In a recent TechCrunch article, It was reported that PayPal is going to be making revisions to its mobile application again. For many applications, it is not uncommon to have multiple revisions of an application as consumer demands and needs change organizations to modify their applications to meet their demands. In fact, the PayPal application had gone through a previous revision back in 2016.
The TechCrunch article cites that the reason for the revisions Is to focus on core features and remove other less critical features.
“PayPal is revamping its mobile app. Again. In an effort to keep pace with newcomers like the bank-owned Zelle, PayPal says its new app will focus on making it easier to use its core features – that is, sending and requesting money. That means many of the app’s homescreen buttons – like Offers, Donate, Order Ahead and others are being tucked away underneath a new “More” menu to eliminate some of the clutter.

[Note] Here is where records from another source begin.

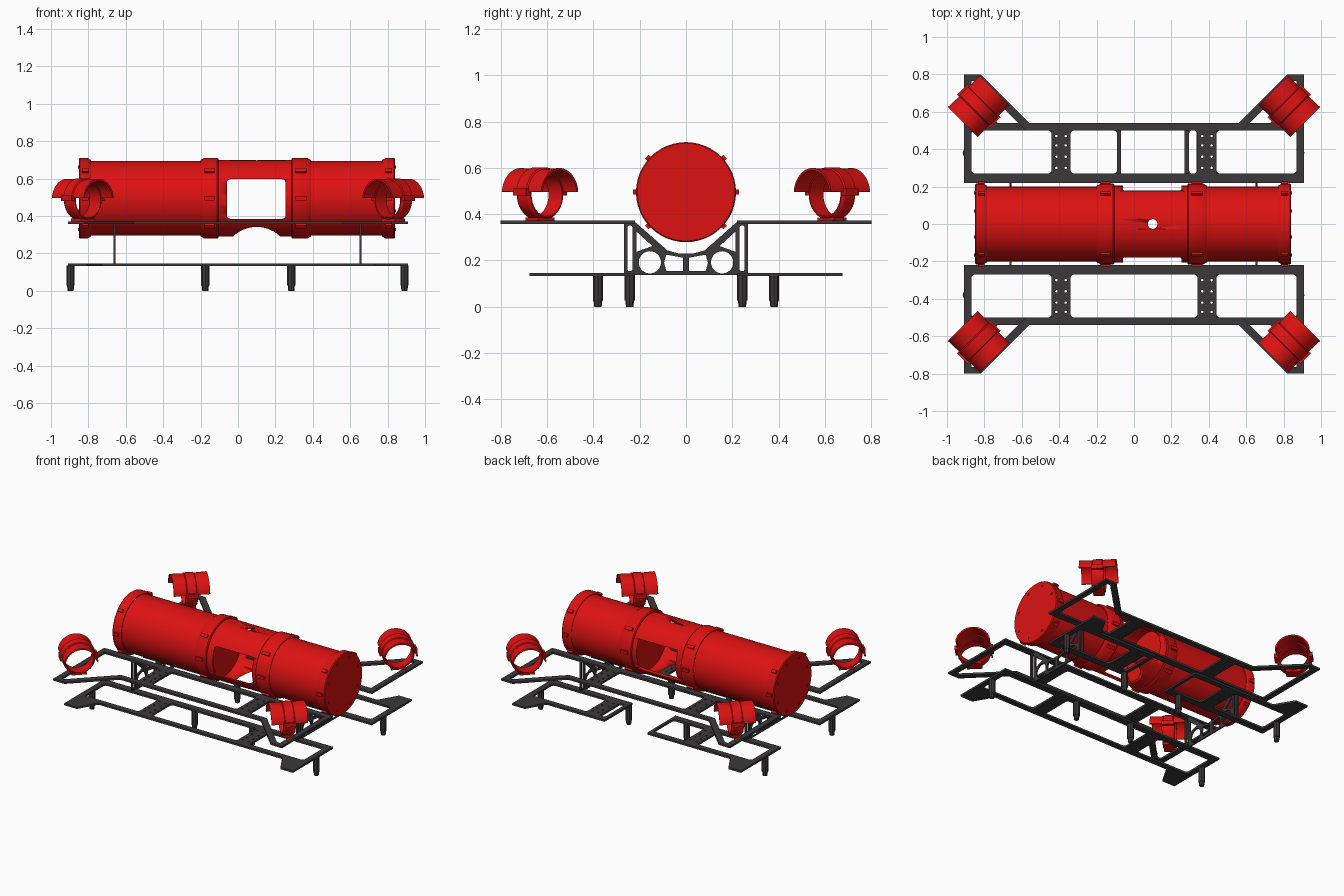
import bpy, bmesh, math
from mathutils import Matrix, Vector

if "Cube" in bpy.data.objects:
    bpy.data.objects.remove(bpy.data.objects["Cube"])


def material(name, color):
    m = bpy.data.materials.new(name)
    m.diffuse_color = (*color, 1)
    m.use_nodes = True
    m.node_tree.nodes["Principled BSDF"].inputs["Base Color"].default_value = m.diffuse_color
    return m


RED = material("red_paint", (0.72, 0.006, 0.006))
DARK = material("dark_plate", (0.045, 0.04, 0.042))
# Local (x, y, z) of flat plates mapped onto the YZ and XZ planes
TO_YZ = Matrix(((0, 0, 1, 0), (1, 0, 0, 0), (0, 1, 0, 0), (0, 0, 0, 1)))
TO_XZ = Matrix(((1, 0, 0, 0), (0, 0, -1, 0), (0, 1, 0, 0), (0, 0, 0, 1)))


def add_object(name, bm, mat):
    bmesh.ops.recalc_face_normals(bm, faces=bm.faces)
    me = bpy.data.meshes.new(name)
    bm.to_mesh(me)
    bm.free()
    me.materials.append(mat)
    me.shade_smooth()
    me.set_sharp_from_angle(angle=math.radians(32))
    ob = bpy.data.objects.new(name, me)
    bpy.context.collection.objects.link(ob)
    return ob


def rect(x0, x1, y0, y1, r=0.02, n=3):
    pts = []
    for cx, cy, a in ((x1 - r, y1 - r, 0), (x0 + r, y1 - r, 90),
                      (x0 + r, y0 + r, 180), (x1 - r, y0 + r, 270)):
        for i in range(n + 1):
            t = math.radians(a + 90 * i / n)
            pts.append((cx + r * math.cos(t), cy + r * math.sin(t)))
    return pts


def circle(cx, cy, r, n=8):
    return [(cx + r * math.cos(i * math.tau / n), cy + r * math.sin(i * math.tau / n))
            for i in range(n)]


def plate(name, loops, matrix, thick, mat=DARK):
    """Flat plate: first loop is the outline, the others are holes."""
    cu = bpy.data.curves.new(name, 'CURVE')
    cu.dimensions = '2D'
    cu.fill_mode = 'BOTH'
    cu.extrude = thick / 2
    for loop in loops:
        sp = cu.splines.new('POLY')
        sp.points.add(len(loop) - 1)
        for p, (x, y) in zip(sp.points, loop):
            p.co = (x, y, 0, 1)
        sp.use_cyclic_u = True
    tmp = bpy.data.objects.new("tmp", cu)
    bpy.context.collection.objects.link(tmp)
    dg = bpy.context.evaluated_depsgraph_get()
    me = bpy.data.meshes.new_from_object(tmp.evaluated_get(dg))
    bm = bmesh.new()
    bm.from_mesh(me)
    bpy.data.objects.remove(tmp)
    bmesh.ops.remove_doubles(bm, verts=bm.verts, dist=1e-5)
    bm.transform(matrix)
    return add_object(name, bm, mat)


def lathe(bm, profile, a0=0, a1=360, steps=48, closed=True):
    """Spin an (x, radius) profile around the X axis."""
    full = a1 - a0 >= 360
    rings = []
    for i in range(steps if full else steps + 1):
        t = math.radians(a0 + (a1 - a0) * i / steps)
        rings.append([bm.verts.new((x, r * math.cos(t), r * math.sin(t))) for x, r in profile])
    n = len(profile)
    for i in range(steps):
        A, B = rings[i], rings[(i + 1) % len(rings)]
        for j in range(n if closed else n - 1):
            k = (j + 1) % n
            bm.faces.new((A[j], A[k], B[k], B[j]))
    if not full:
        bm.faces.new(rings[0])
        bm.faces.new(rings[-1])
    elif not closed:
        bm.faces.new([r[0] for r in rings])
        bm.faces.new([r[-1] for r in rings])


def box(bm, center, size, rot=Matrix()):
    m = rot @ Matrix.Translation(center) @ Matrix.Diagonal((*size, 1))
    bmesh.ops.create_cube(bm, size=1, matrix=m)


# Hull: two sealed tubes with raised end rings
HZ = 0.495
UP = Matrix.Translation((0, 0, HZ))


def hull_tube(name, x0, x1, w0, w1):
    bm = bmesh.new()
    R, T = 0.216, 0.2
    lathe(bm, [(x0, R - 0.005), (x0 + 0.006, R), (x0 + w0 - 0.02, R), (x0 + w0, T + 0.004), (x0 + w0, T),
               (x1 - w1, T), (x1 - w1, T + 0.004), (x1 - w1 + 0.02, R), (x1 - 0.006, R), (x1, R - 0.005)],
          closed=False)
    # clamp lugs and tabs around each ring
    for x, w in ((x0 + w0 / 2, w0), (x1 - w1 / 2, w1)):
        for a in (0, 42, 138, 180, 222, 318):
            box(bm, (x, 0.216, 0), (w * 0.55, 0.024, 0.022), Matrix.Rotation(math.radians(a), 4, 'X'))
    bm.transform(UP)
    add_object(name, bm, RED)


hull_tube("hull_tube_left", -0.85, -0.105, 0.065, 0.095)
hull_tube("hull_tube_right", 0.285, 0.84, 0.105, 0.07)

# End cap screws
bm = bmesh.new()
for x in (-0.851, 0.841):
    for i in range(8):
        a = (i + 0.5) * math.tau / 8
        bmesh.ops.create_cone(bm, cap_ends=True, segments=8, radius1=0.008, radius2=0.008, depth=0.008,
                              matrix=Matrix.Translation((x, 0.18 * math.cos(a), HZ + 0.18 * math.sin(a)))
                              @ Matrix.Rotation(math.pi / 2, 4, 'Y'))
add_object("end_cap_screws", bm, RED)

# Hollow middle section with side windows, bottom arch and top hole
bm = bmesh.new()
lathe(bm, [(-0.108, 0.205), (0.288, 0.205), (0.288, 0.192), (-0.108, 0.192)])
bm.transform(UP)
middle = add_object("hull_middle", bm, RED)
cutters = [plate("cut_window", [rect(-0.06, 0.255, 0.385, 0.597)], TO_XZ, 1),
           plate("cut_arch", [circle(0.1, 0.161, 0.181, 48)], TO_XZ, 1),
           plate("cut_hole", [circle(0.1, 0, 0.026, 20)], Matrix.Translation((0, 0, 0.7)), 0.2)]
for c in cutters:
    c.hide_render = True
    mod = middle.modifiers.new(c.name, 'BOOLEAN')
    mod.operation = 'DIFFERENCE'
    mod.solver = 'EXACT'
    mod.object = c
cut_mesh = bpy.data.meshes.new_from_object(middle.evaluated_get(bpy.context.evaluated_depsgraph_get()))
middle.modifiers.clear()
middle.data = cut_mesh
for c in cutters:
    bpy.data.objects.remove(c)

# Upper and lower side frames
def at_z(z, s):
    return Matrix.Translation((0, 0, z)) @ Matrix.Diagonal((1, s, 1, 1))


def both(half):
    """Mirror a half outline (listed on +x) to close it."""
    return half + [(-x, y) for x, y in reversed(half)]


def bolts(cx):
    return [circle(cx + dx, y, 0.007) for dx in (-0.025, 0.025) for y in (0.3, 0.36, 0.42, 0.47)]


end_bay = [(0.44, 0.27), (0.87, 0.27), (0.87, 0.765), (0.845, 0.765), (0.58, 0.5), (0.44, 0.5)]
upper_outline = both([(0.91, 0.22), (0.91, 0.8), (0.82, 0.8), (0.56, 0.54)])
lower_outline = both([(0.91, 0.22), (0.91, 0.675), (0.81, 0.675), (0.73, 0.54)])
lower_bays = [rect(0.44, 0.87, 0.27, 0.5), rect(-0.87, -0.44, 0.27, 0.5)]
for s, side in ((-1, "front"), (1, "back")):
    plate("upper_frame_" + side, [upper_outline, end_bay, [(-x, y) for x, y in end_bay],
          rect(-0.34, 0.34, 0.27, 0.5)] + bolts(-0.39) + bolts(0.39), at_z(0.365, s), 0.014)
plate("lower_frame_front", [lower_outline, rect(-0.34, 0.34, 0.27, 0.5)] + lower_bays
      + bolts(-0.39) + bolts(0.39), at_z(0.14, -1), 0.014)
# the back lower frame is split in the middle
plate("lower_frame_back_right", [[(0.27, 0.22)] + lower_outline[:4] + [(0.27, 0.54)], lower_bays[0],
      rect(0.295, 0.335, 0.27, 0.5, 0.015)] + bolts(0.39), at_z(0.14, 1), 0.014)
plate("lower_frame_back_left", [lower_outline[4:] + [(-0.07, 0.22), (-0.07, 0.54)], lower_bays[1],
      rect(-0.34, -0.09, 0.27, 0.5)] + bolts(-0.39), at_z(0.14, 1), 0.014)

# Cross brackets that join the frames and cradle the hull
outline = both([(0.03, 0.23), (0.08, 0.243), (0.216, 0.363), (0.268, 0.363), (0.268, 0.137)])
holes = [rect(0.232, 0.252, 0.155, 0.35, 0.005), circle(0.156, 0.192, 0.048, 32),
         [(0.214, 0.325), (0.214, 0.237), (0.19, 0.246), (0.145, 0.262)],
         [(0.012, 0.212), (0.012, 0.155), (0.085, 0.155), (0.095, 0.19), (0.085, 0.225)]]
holes += [[(-x, y) for x, y in h] for h in holes]
for x, side in ((-0.66, "left"), (0.655, "right")):
    plate("cross_bracket_" + side, [outline] + holes, Matrix.Translation((x, 0, 0)) @ TO_YZ, 0.011)

# Feet
for i, (x, y) in enumerate(((-0.895, 0.38), (-0.175, 0.243), (0.285, 0.243), (0.89, 0.38))):
    for s, side in ((-1, "front"), (1, "back")):
        bm = bmesh.new()
        for r1, r2, z0, z1 in ((0.022, 0.022, 0.028, 0.136), (0.016, 0.019, 0, 0.028)):
            bmesh.ops.create_cone(bm, cap_ends=True, segments=8, radius1=r1, radius2=r2, depth=z1 - z0,
                                  matrix=Matrix.Translation((x, s * y, (z0 + z1) / 2)))
        add_object(f"foot_{side}_{i + 1}", bm, DARK)

# Vectored thruster guards: ring with a wider hood, turned 45 degrees
for sx, nx in ((-1, "left"), (1, "right")):
    for sy, ny in ((-1, "front"), (1, "back")):
        bm = bmesh.new()
        lathe(bm, [(-0.042, 0.1), (-0.03, 0.108), (0.03, 0.108), (0.042, 0.1), (0.042, 0.094), (-0.042, 0.094)],
              steps=32)
        lathe(bm, [(-0.12, 0.114), (-0.035, 0.111), (-0.03, 0.117), (0.03, 0.117), (0.035, 0.111),
                   (0.12, 0.114), (0.12, 0.104), (-0.12, 0.104)], 6, 174, 24)
        for s in (-1, 1):
            box(bm, (0, s * 0.114, 0.01), (0.08, 0.022, 0.03))
        box(bm, (0, 0, -0.106), (0.075, 0.1, 0.014))
        bm.transform(Matrix.Translation((sx * 0.83, sy * 0.63, 0.485))
                     @ Matrix.Rotation(-sx * sy * math.pi / 4, 4, 'Z'))
        add_object(f"thruster_guard_{ny}_{nx}", bm, RED)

The PayPal homescreen had gotten a little too busy with all the extra features it has been promoting, which aren’t central to the PayPal experience.”
PayPal is also taking a hard look at its Venmo application and considering removing a feature that allows you to see a running list of payments made from one person to another. Citing a recent Bloomberg article,
“In recent weeks, executives at PayPal Holdings Inc., the parent company of Venmo, were weighing whether to remove the option to post and view public transactions, said a person familiar with the deliberations. It’s unclear if those discussions are still ongoing, and regardless of the outcome, payments between friends would still be visible on the home feed, said the person, who asked not to be identified because the discussions are private.”
I have written about this particular feature of Venmo from the viewpoint of parents using the application to “stalk” their children and note a history lesson from Facebook. When younger generations adopt a new digital platform and their parents become involved the younger generation tends to be more concerned about who views the information they are sharing.
I see this inward reflection as a positive move from PayPal as I no doubt believe that by focusing and enhancing core features and services of an application will only make it a better end user experience.
Overview by Ryan McEndarfer, Editor-in-chief at PaymentsJournal.com